SCENE: Can you speak to the message behind “Whip It?”
MM: We had just come back from a world tour, and we were surprised to hear what people thought about our foreign policy. They thought [Americans] were irresponsible. I think the idea behind “Whip It,” was “You can do it, Jimmy Carter, and you can change things in the world”. I think he was in a similar situation to our current president – in that it’s hard to be one person trying to do the right thing. So it was our “Jimmy Carter, you can do it” song.
SCENE: In addition to making music with Devo, you’ve scored countless films and television shows. How does this process compare?
MM: It’s totally different. Devo is dearest to my heart of anything. When you are an angry young man, you make a statement. This is who I am, what I think, why I’m angry. That’s what Devo was to me. But when you’re scoring a TV show, there is a quicker turnaround.
SCENE: In 2006 you released Devo 2.0, a project that had kids performing to your songs. How did this project come about?
MM: We always kind of liked the idea of the kids arena [because] kids don’t have pre-conceptions of pop music. The kids thing was just something easy because with Peewee’s Playhouse, I was able to do these sound effect-laden things that Cyndi Lauper sang on. In the kids arena, you didn’t have to write [a song] like something they had already heard. Doing music for kids was never something foreign to Devo.
SCENE: You will be stopping by Chateau Ste. Michelle winery with Blondie. How did this paring come about?
MM: Blondie was a great band back in the ‘70s and ‘80s. We were fans from the first time we saw them – and kind of felt like they are kindred spirits, in their own way. So we’re fans of theirs. I think it will be an interesting evening.

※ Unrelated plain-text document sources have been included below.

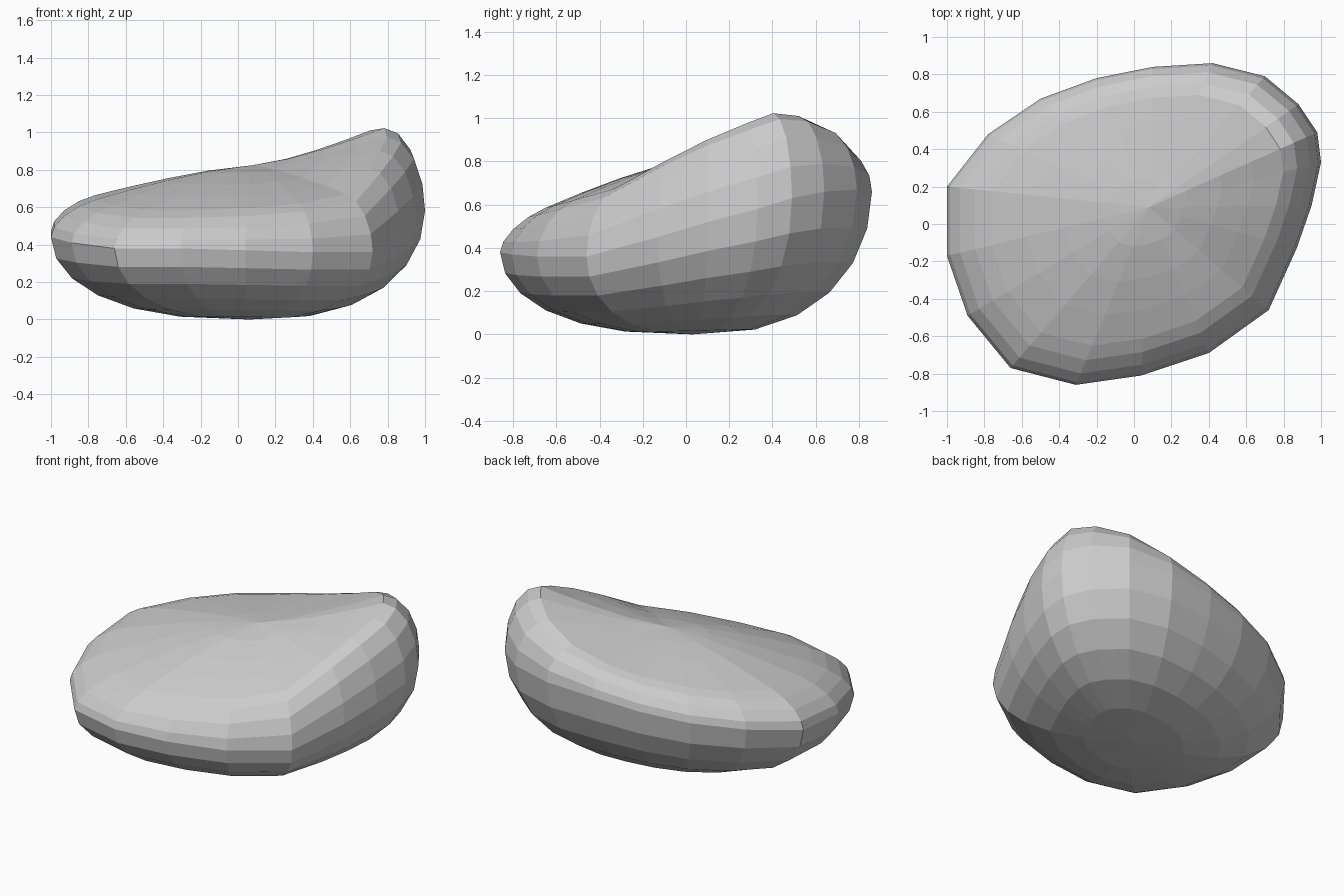
import bpy, bmesh
from math import sin, cos, radians

if "Cube" in bpy.data.objects:
    bpy.data.objects.remove(bpy.data.objects["Cube"])

# Outline columns: widest point x, y, its height, and height of the top crest
columns = [
    (-1.0, .2, .47, .665), (-.78, .48, .52, .69), (-.5, .67, .56, .72),
    (-.2, .78, .60, .75), (.1, .84, .64, .79), (.42, .86, .66, .86),
    (.7, .79, .67, .95), (.88, .64, .66, 1.01), (.98, .49, .63, 1.023),
    (1.0, .33, .58, .975), (.95, .10, .52, .90), (.87, -.13, .45, .81),
    (.72, -.46, .36, .67), (.4, -.69, .36, .62), (.04, -.81, .37, .595),
    (-.31, -.86, .38, .585), (-.66, -.77, .38, .585), (-.89, -.49, .41, .61),
    (-1.0, -.17, .44, .64),
]
CREST = .78       # crest inset relative to the outline
CENTRE_Z = .825   # middle of the seat
BEND = 1.35       # curvature of the seat
FLOOR_MID = (.06, .03)
SEAT_MID = (.08, .09)

bm = bmesh.new()
rings = []


def add_ring(radius, mid, height):
    k = 1 - radius
    rings.append([bm.verts.new((x * radius + mid[0] * k, y * radius + mid[1] * k,
                                height(zr, zc))) for x, y, zr, zc in columns])


# Rounded underside, from the floor out to the widest line
for a in (15, 30, 45, 60, 75, 90):
    a = radians(a)
    add_ring(sin(a) ** .78, FLOOR_MID, lambda zr, zc: zr * (1 - cos(a)))

# Rounded shoulder: conic curve that meets the slope of the seat
for t in (.25, .5, .75, 1):
    p, q, r = (1 - t) ** 2, 1.414 * t * (1 - t), t * t
    w = p + q + r

    def shoulder(zr, zc):
        corner = zc - max(0, BEND * (CENTRE_Z - zc) * (1 - CREST) / CREST)
        return (p * zr + q * corner + r * zc) / w

    add_ring((p + q + r * CREST) / w, SEAT_MID, shoulder)

# Seat: domed towards the front, dished towards the high corner
for s in (.78, .54, .28):
    add_ring(CREST * s, SEAT_MID,
             lambda zr, zc: CENTRE_Z + (zc - CENTRE_Z) * s ** BEND)

# Skin the rings and close both ends
n = len(columns)
bottom = bm.verts.new((*FLOOR_MID, 0))
top = bm.verts.new((*SEAT_MID, CENTRE_Z))
for i in range(n):
    j = (i + 1) % n
    for lo, hi in zip(rings, rings[1:]):
        bm.faces.new((lo[i], lo[j], hi[j], hi[i]))
    bm.faces.new((bottom, rings[0][j], rings[0][i]))
    bm.faces.new((top, rings[-1][i], rings[-1][j]))
bmesh.ops.recalc_face_normals(bm, faces=bm.faces)

mesh = bpy.data.meshes.new("cushion_body")
bm.to_mesh(mesh)
bm.free()
bpy.context.collection.objects.link(bpy.data.objects.new("cushion_body", mesh))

Devo and Blondie play Chateau Ste. Michelle at 7 p.m. on Friday, Sept. 7. $50-$113; 14111 NE 145th St., Woodinville.